Devesh Kumar of CIMB feels that there could be some policy action from the government now that the Parliament has been adjourned. He feels most of the key policy decisions were taken when the Parliament was not in session. He also believes that the current rally in the market is due to the foreign fund flows.
Devesh Kumar, India Head, CIMB feels that we could see some policy action from the government now that the Parliament has been adjourned. Kumar’s reasoning is that most of key policy decisions were taken when the Parliament was not in session.
In an interview with CNBC-TV18, Kumar said that the current rally is being driven purely by foreign fund flows because of the bullish mood in global equity markets. He sees discretionary spending by consumers slowing down a bit, but does not see it as a major concern. Kumar sees many companies restructuring themselves over the next 12-18 months.
Below is the verbatim transcript of Devesh Kumar's interview on CNBC-TV18
Q: We had a fantastic run this month, 10 percent rally for the index. How much more would you give it and how are you calling this current move?
A: This current rally is fueled by one, global liquidity which is flowing into this market and two, on commodity front crude, gold, we have seen some softening of prices both of which help India’s current account. So these two things have propelled us good.
Going forward at Sensex level or Nifty level, lot of things may not happen but a lot of action would be there at stock levels because next 12-18 months is a phase where Indian corporates will be gearing up for the next round or growth and a lot of restructuring would be happening. Due to the balance sheet stress, lot of companies will have to redefine their businesses so Indian corporate landscape is going to look very different in 12 months and that is where a stock picker will do a better job than someone who chases index.

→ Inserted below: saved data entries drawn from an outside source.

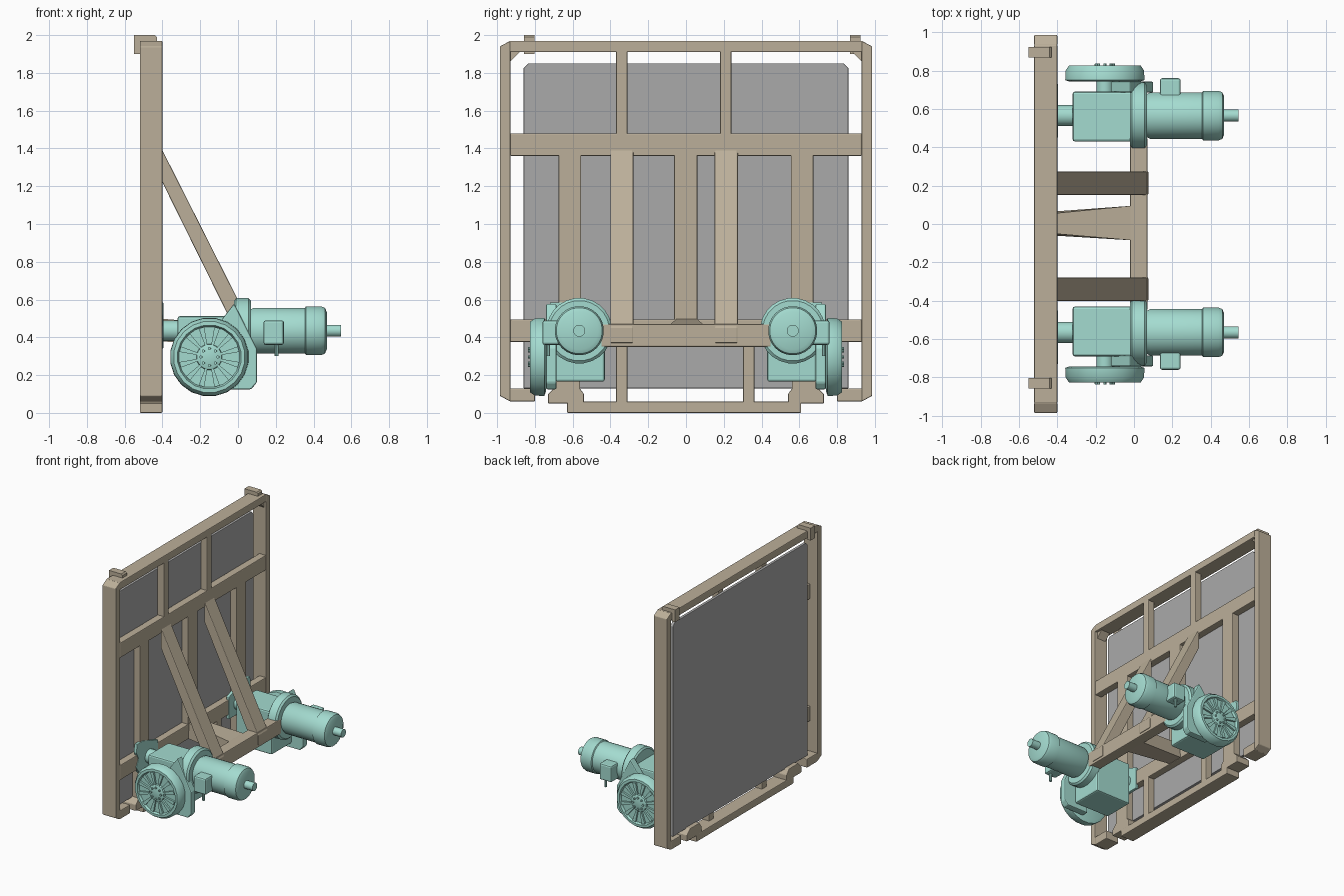
import bpy, bmesh, math
from mathutils import Vector

if "Cube" in bpy.data.objects:
    bpy.data.objects.remove(bpy.data.objects["Cube"])


def material(name, rgb):
    m = bpy.data.materials.new(name)
    m.diffuse_color = (*rgb, 1)
    m.use_nodes = True
    m.node_tree.nodes["Principled BSDF"].inputs["Base Color"].default_value = m.diffuse_color
    return m


BEIGE = material("beige_steel", (0.50, 0.43, 0.32))
TEAL = material("teal_paint", (0.37, 0.71, 0.63))
GREY = material("grey_panel", (0.40, 0.40, 0.40))


def finish(name, bm, mat, bevel=0.0, smooth=True):
    bmesh.ops.recalc_face_normals(bm, faces=bm.faces)
    me = bpy.data.meshes.new(name)
    bm.to_mesh(me)
    bm.free()
    me.materials.append(mat)
    ob = bpy.data.objects.new(name, me)
    bpy.context.collection.objects.link(ob)
    if bevel:
        b = ob.modifiers.new("bevel", 'BEVEL')
        b.width, b.segments, b.limit_method = bevel, 2, 'ANGLE'
    if smooth:
        bpy.ops.object.select_all(action='DESELECT')
        ob.select_set(True)
        bpy.context.view_layer.objects.active = ob
        bpy.ops.object.shade_smooth_by_angle(angle=math.radians(35))
    return ob


def hull(name, rings, mat, bevel=0.0, smooth=False):
    """Skin a list of equal-length point rings and cap both ends."""
    bm = bmesh.new()
    vs = [[bm.verts.new(p) for p in r] for r in rings]
    n = len(vs[0])
    for a, b in zip(vs, vs[1:]):
        for i in range(n):
            j = (i + 1) % n
            bm.faces.new((a[i], a[j], b[j], b[i]))
    bm.faces.new(vs[0])
    bm.faces.new(vs[-1])
    return finish(name, bm, mat, bevel, smooth)


def box(name, x, y, z, mat=BEIGE, bevel=0.006):
    ring = lambda h: [(x[0], y[0], h), (x[1], y[0], h), (x[1], y[1], h), (x[0], y[1], h)]
    return hull(name, [ring(z[0]), ring(z[1])], mat, bevel)


def prism_x(name, yz, x, mat=BEIGE, bevel=0.0):
    return hull(name, [[(h, p, q) for p, q in yz] for h in x], mat, bevel)


def prism_y(name, xz, y, mat=BEIGE, bevel=0.0):
    return hull(name, [[(p, h, q) for p, q in xz] for h in y], mat, bevel)


def lathe(name, profile, axis, c, seg=24, mat=TEAL):
    """Profile of (distance along axis, radius) turned about X, Y or Z."""
    rings = []
    for t, r in profile:
        ring = []
        for i in range(seg):
            a = math.tau * (i + 0.5) / seg
            u, v = r * math.cos(a), r * math.sin(a)
            p = {'X': (t, u, v), 'Y': (u, t, v), 'Z': (u, v, t)}[axis]
            ring.append(Vector(p) + Vector(c))
        rings.append(ring)
    return hull(name, rings, mat, smooth=True)


# ---- frame: posts with chamfered corners, top bar, rails ----
FX = (-0.52, -0.40)   # full frame depth
RX = (-0.46, -0.40)   # rail depth
for s, side in ((-1, "near"), (1, "far")):
    prism_x(side + "_post", [(s * .985, .09), (s * .93, .06), (s * .93, 1.97), (s * .985, 1.94)], FX, bevel=.005)
    box(side + "_bottom_stub", FX, sorted((s * .80, s * .935)), (.06, .13))
    prism_x(side + "_corner_gusset", [(s * .93, 1.92), (s * .87, 1.92), (s * .93, 1.86)], (-.50, -.42))
    # foot under each outer upright
    prism_x(side + "_foot", [(s * .54, .05), (s * .73, .05), (s * .73, .10), (s * .69, .14), (s * .57, .14), (s * .54, .10)], (-.52, -.40), bevel=.005)
    box(side + "_lower_upright", RX, sorted((s * .56, s * .69)), (.12, .40))
    box(side + "_upright", RX, sorted((s * .555, s * .675)), (.47, 1.38))
box("top_bar", FX, (-.935, .935), (1.91, 1.97))
box("upper_rail", RX, (-.93, .93), (1.36, 1.48))
box("lower_rail", RX, (-.93, .93), (.375, .495))
box("bottom_bar", FX, (-.63, .61), (0, .06))
box("centre_upright", RX, (-.063, .06), (.48, 1.38))
for i, y in enumerate((-.34, .21)):
    box(f"upper_strut_{i}", RX, (y - .03, y + .03), (1.46, 1.93))
for i, y in enumerate((-.34, .333)):
    box(f"lower_strut_{i}", RX, (y - .03, y + .03), (.04, .40))

# hooks over the top bar
for i, y in enumerate((-.83, .895)):
    prism_y(f"top_hook_{i}", [(-.55, 1.90), (-.52, 1.90), (-.52, 1.965), (-.43, 1.965), (-.43, 1.99), (-.44, 2.0), (-.55, 2.0)], (y - .028, y + .028))

# diagonal braces, crossbar and centre brace
for i, y in enumerate((-.34, .213)):
    prism_y(f"diagonal_brace_{i}", [(-.41, 1.41), (.075, .45), (.075, .37), (.02, .37), (-.41, 1.24)], (y - .061, y + .061), bevel=.006)
box("crossbar", (-.02, .07), (-.45, .45), (.35, .47))
hull("centre_brace", [[(-.42, -.06, .38), (-.42, .065, .38), (-.42, .055, .50), (-.42, -.05, .50)],
                      [(-.01, -.085, .35), (-.01, .095, .35), (-.01, .095, .465), (-.01, -.085, .465)]], BEIGE)

# ---- panel ----
P = .025
prism_x("panel", [(-.86, .13), (.86, .13), (.86, 1.85 - P), (.86 - P, 1.85), (-.86 + P, 1.85), (-.86, 1.85 - P)], (-.485, -.462), GREY, .004)

# ---- two mirrored drive units ----
for s, side in ((-1, "near"), (1, "far")):
    Y = s * .565
    c = (0, Y, .435)

    def yr(a, b):
        return sorted((s * a, s * b))

    # gearbox, flange, mounting stub and plate
    box(side + "_gearbox", (-.32, .0), yr(.43, .69), (.165, .512), TEAL, .012)
    lathe(side + "_flange", [(-.02, .16), (-.01, .174), (.055, .174), (.068, .16)], 'X', c, 24)
    lathe(side + "_stub", [(-.41, .055), (-.31, .055)], 'X', c, 16)
    prism_x(side + "_mount_plate", [(s * .45, .34), (s * .69, .34), (s * .73, .40), (s * .70, .46),
                                    (s * .73, .52), (s * .72, .585), (s * .64, .585), (s * .45, .52)], (-.42, -.395), TEAL, .004)

    # motor with rounded end cap and shaft
    lathe(side + "_motor", [(.06, .11), (.085, .122), (.355, .122), (.36, .13), (.44, .13), (.46, .122), (.47, .10)], 'X', c, 28)
    lathe(side + "_motor_shaft", [(.46, .032), (.545, .032)], 'X', c, 16)

    # terminal box with cable stem
    box(side + "_terminal_box", (.135, .243), yr(.66, .76), (.36, .49), TEAL, .012)
    lathe(side + "_cable_stem", [(.30, .011), (.37, .011)], 'Z', (.205, s * .73, 0), 10)

    # side housing behind the wheel
    prism_y(side + "_housing", [(-.12, .125), (.07, .125), (.10, .16), (.10, .34), (.06, .42), (-.02, .58), (-.12, .45)], yr(.685, .742), TEAL, .008)

    # wheel: dished rim, spokes, hub and bolts
    wc = (-.152, 0, .296)
    lathe(side + "_axle", [(s * .68, .045), (s * .76, .045)], 'Y', wc, 16)
    lathe(side + "_wheel", [(s * .742, .185), (s * .75, .209), (s * .80, .207), (s * .825, .19), (s * .826, .17),
                            (s * .808, .162), (s * .806, .03)], 'Y', wc, 20)
    lathe(side + "_hub", [(s * .80, .07), (s * .822, .066), (s * .826, .058)], 'Y', wc, 20)
    for i in range(12):
        a = math.tau * (i + .5) / 12
        ca, sa = math.cos(a), math.sin(a)
        quad = [(.06, -.006), (.16, -.015), (.16, .015), (.06, .006)]
        prism_y(f"{side}_spoke_{i}", [(wc[0] + r * ca - w * sa, wc[2] + r * sa + w * ca) for r, w in quad], yr(.80, .822), TEAL)
    for i in range(8):
        a = math.tau * i / 8
        lathe(f"{side}_bolt_{i}", [(s * .82, .009), (s * .836, .008)], 'Y',
              (wc[0] + .045 * math.cos(a), 0, wc[2] + .045 * math.sin(a)), 8)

Market forces have forced government to come out with a lot of policy initiatives so there are two levels of initiatives, one, consensus in parliament is required where there will be a slow move. Second, where at department level action can be taken, bottlenecks can be removed and that is where we feel there will be lot of action. The foreign capital, waiting outside, will find it easier to move into India and for that some announcement will come because a in the meeting with government, a lot of people have mentioned that flows need to improve and for that the entry norms have to be made a bit more easier.

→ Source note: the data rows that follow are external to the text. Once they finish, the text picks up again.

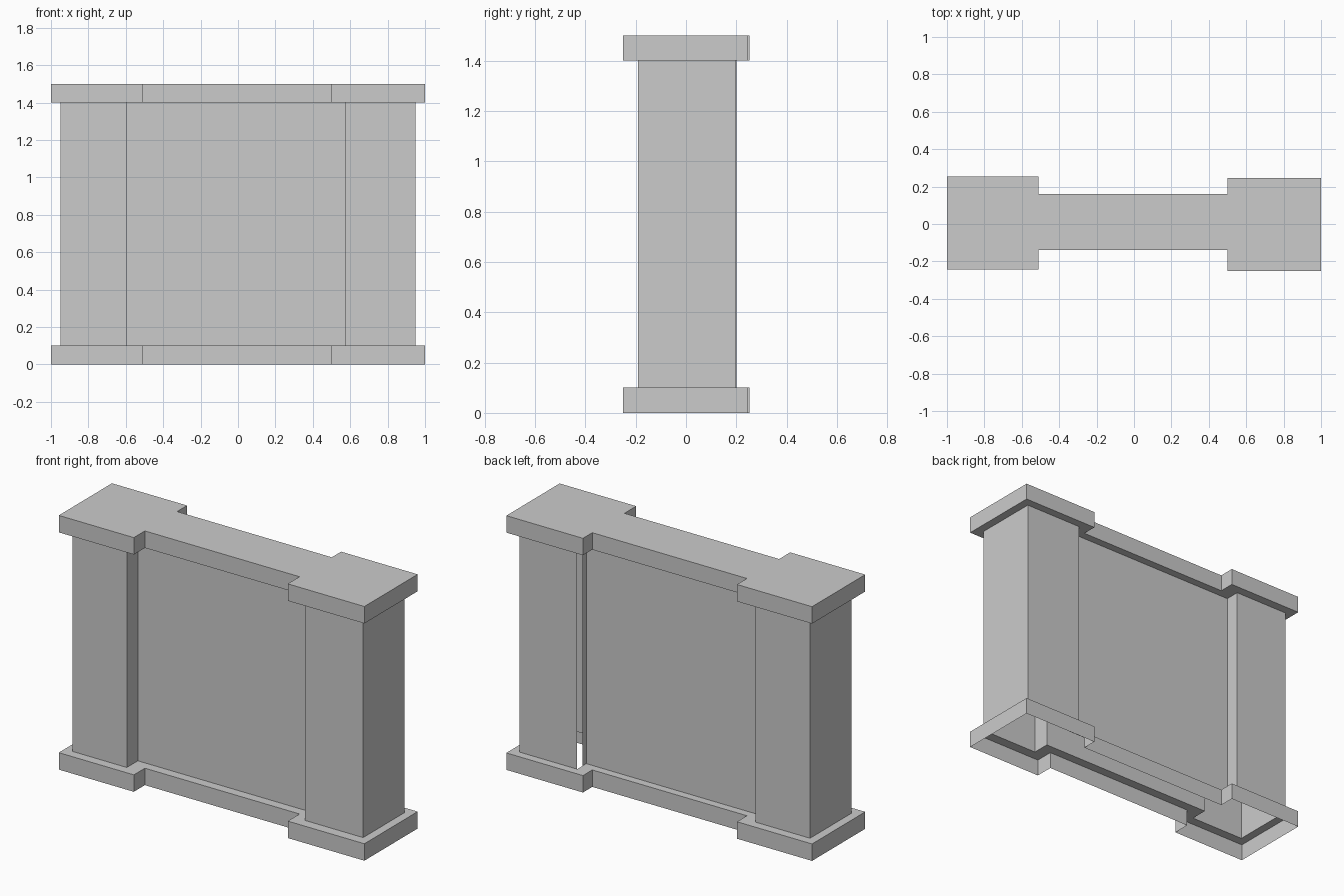
import bpy

if "Cube" in bpy.data.objects:
    bpy.data.objects.remove(bpy.data.objects["Cube"])


def outline(left, right, middle):
    """Dog-bone plan, counter-clockwise: two end blocks joined by a thinner middle.
    left/right = (outer x, inner x, front y, back y), middle = (front y, back y)."""
    lo, li, lf, lb = left
    ro, ri, rf, rb = right
    mf, mb = middle
    return [(lo, lf), (li, lf), (li, mf), (ri, mf), (ri, rf), (ro, rf),
            (ro, rb), (ri, rb), (ri, mb), (li, mb), (li, lb), (lo, lb)]


def make_shell(name, rings, cap_top=False, skip=(), extra=()):
    """Stack of (outline, z) rings joined by quads; open at the bottom."""
    verts = [(x, y, z) for pts, z in rings for x, y in pts]
    n = len(rings[0][0])
    faces = []
    for r in range(len(rings) - 1):
        for i in range(n):
            if i not in skip:
                j = (i + 1) % n
                faces.append((r * n + i, r * n + j, (r + 1) * n + j, (r + 1) * n + i))
    if cap_top:
        faces.append(tuple(range((len(rings) - 1) * n, len(rings) * n)))
    for quad in extra:
        faces.append(tuple(range(len(verts), len(verts) + 4)))
        verts += quad
    mesh = bpy.data.meshes.new(name)
    mesh.from_pydata(verts, [], faces)
    mesh.update()
    obj = bpy.data.objects.new(name, mesh)
    bpy.context.collection.objects.link(obj)
    return obj


TRIM = outline((-1, -0.51, -0.243, 0.253), (1, 0.5, -0.25, 0.247), (-0.14, 0.16))
WALL = outline((-0.95, -0.594, -0.188, 0.2), (0.95, 0.572, -0.19, 0.198), (-0.085, 0.113))
Z_BASE, Z_CAP, Z_TOP = 0.1, 1.4, 1.5

# hollow base trim with a ledge running in to the wall
make_shell("base_trim", [(TRIM, 0), (TRIM, Z_BASE), (WALL, Z_BASE)])

# wall and columns; one column side is a narrow strip that leaves a slot
strip = [(0.572, 0.15, Z_BASE), (0.572, 0.113, Z_BASE),
         (0.572, 0.113, Z_CAP), (0.572, 0.15, Z_CAP)]
make_shell("wall", [(WALL, Z_BASE), (WALL, Z_CAP)], skip=(7,), extra=(strip,))

# overhanging top cap
make_shell("top_cap", [(WALL, Z_CAP), (TRIM, Z_CAP), (TRIM, Z_TOP)], cap_top=True)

Q: What are about the nature of these inflows? Is it the emerging market group within which India is beginning to pull more money or are you hearing of country specific funds beginning to get money? What exactly is the nature of the liquidity?
A: Currently, it is more of exchange traded fund (ETF) led and India is getting slightly more from emerging market kitty because people know that India's external side gets destructed by crude, gold and such imports and some improvement is taking place there. Lot of this money is not coming because there is conviction that Indian growth story is going to come back. When that conviction comes, it will not come only to foreigners, it will come to Indians also and there will be more retail activity.

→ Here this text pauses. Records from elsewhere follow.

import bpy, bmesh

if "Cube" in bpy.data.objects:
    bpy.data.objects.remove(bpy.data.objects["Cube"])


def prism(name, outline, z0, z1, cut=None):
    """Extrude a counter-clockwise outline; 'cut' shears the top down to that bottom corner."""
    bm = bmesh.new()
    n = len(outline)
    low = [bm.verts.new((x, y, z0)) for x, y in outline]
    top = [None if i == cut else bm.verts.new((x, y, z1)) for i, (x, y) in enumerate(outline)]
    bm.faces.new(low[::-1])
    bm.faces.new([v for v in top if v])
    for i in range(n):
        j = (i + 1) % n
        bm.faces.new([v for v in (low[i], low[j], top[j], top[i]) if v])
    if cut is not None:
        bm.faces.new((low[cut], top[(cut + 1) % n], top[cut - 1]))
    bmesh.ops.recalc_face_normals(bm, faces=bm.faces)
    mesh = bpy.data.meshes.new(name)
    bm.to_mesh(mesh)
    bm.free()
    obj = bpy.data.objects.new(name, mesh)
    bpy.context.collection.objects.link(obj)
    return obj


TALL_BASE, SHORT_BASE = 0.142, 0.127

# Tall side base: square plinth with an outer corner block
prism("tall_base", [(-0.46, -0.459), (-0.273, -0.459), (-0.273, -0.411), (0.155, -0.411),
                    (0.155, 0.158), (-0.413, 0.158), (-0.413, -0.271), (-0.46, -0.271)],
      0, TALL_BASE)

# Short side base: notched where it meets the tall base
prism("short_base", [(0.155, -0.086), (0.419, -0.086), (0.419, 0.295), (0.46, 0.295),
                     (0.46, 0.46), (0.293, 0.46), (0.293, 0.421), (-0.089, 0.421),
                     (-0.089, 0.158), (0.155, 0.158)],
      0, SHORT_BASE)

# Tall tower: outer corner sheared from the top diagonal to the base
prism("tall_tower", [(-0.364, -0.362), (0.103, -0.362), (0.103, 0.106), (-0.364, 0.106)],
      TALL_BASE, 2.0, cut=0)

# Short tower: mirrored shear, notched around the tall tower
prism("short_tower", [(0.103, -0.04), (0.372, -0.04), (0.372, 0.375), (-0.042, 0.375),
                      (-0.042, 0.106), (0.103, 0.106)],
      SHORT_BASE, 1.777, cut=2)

When we see a lot of mutual fund raising in India, India specific funds overseas will also be able to raise money, that is not the case at this point in time. So currently, whatever flows we see is because people are seeing external sides improving a bit and ETFs from there money is coming into India. Global liquidity is improving and that is also benefitting India at this juncture.
Q: On Thursday, we saw weakness in the discretionary stocks because of disappointing earnings from Asian Paints, Jubilant Foodworks. Do you think there is some protracted slowdown in the consumer discretionary space and how would you approach that pocket now?
A: Inflation has impacted people’s wallets and so far we were not noticing it but over next one-two quarters, we may see this happen. When you take a longer term view in India then discretionary expenses will have to go up and this will now happen once the economic activity picks up. So in the interim, whatever we have seen in last eight years of continuous improvement in discretionary expenses may slow down a bit but it will not disappoint in a big way.
Q: Do you think this market has more headroom on the upside in terms of this rally getting extended further or do you think the market could enter some a consolidation phase?
A: It will now consolidate around the present levels, three-four points up or down. But if in days to come some more policy initiatives are announced which eases inflow of money, then that will bring a new class of investors, new set of investors into the market.
We are watching carefully and have found that when parliament is in session then there are fewer announcements, when parliament is not in session a lot of activities take place. So after the session, we may hear some more tweaking in policies where parliamentary approval is not required.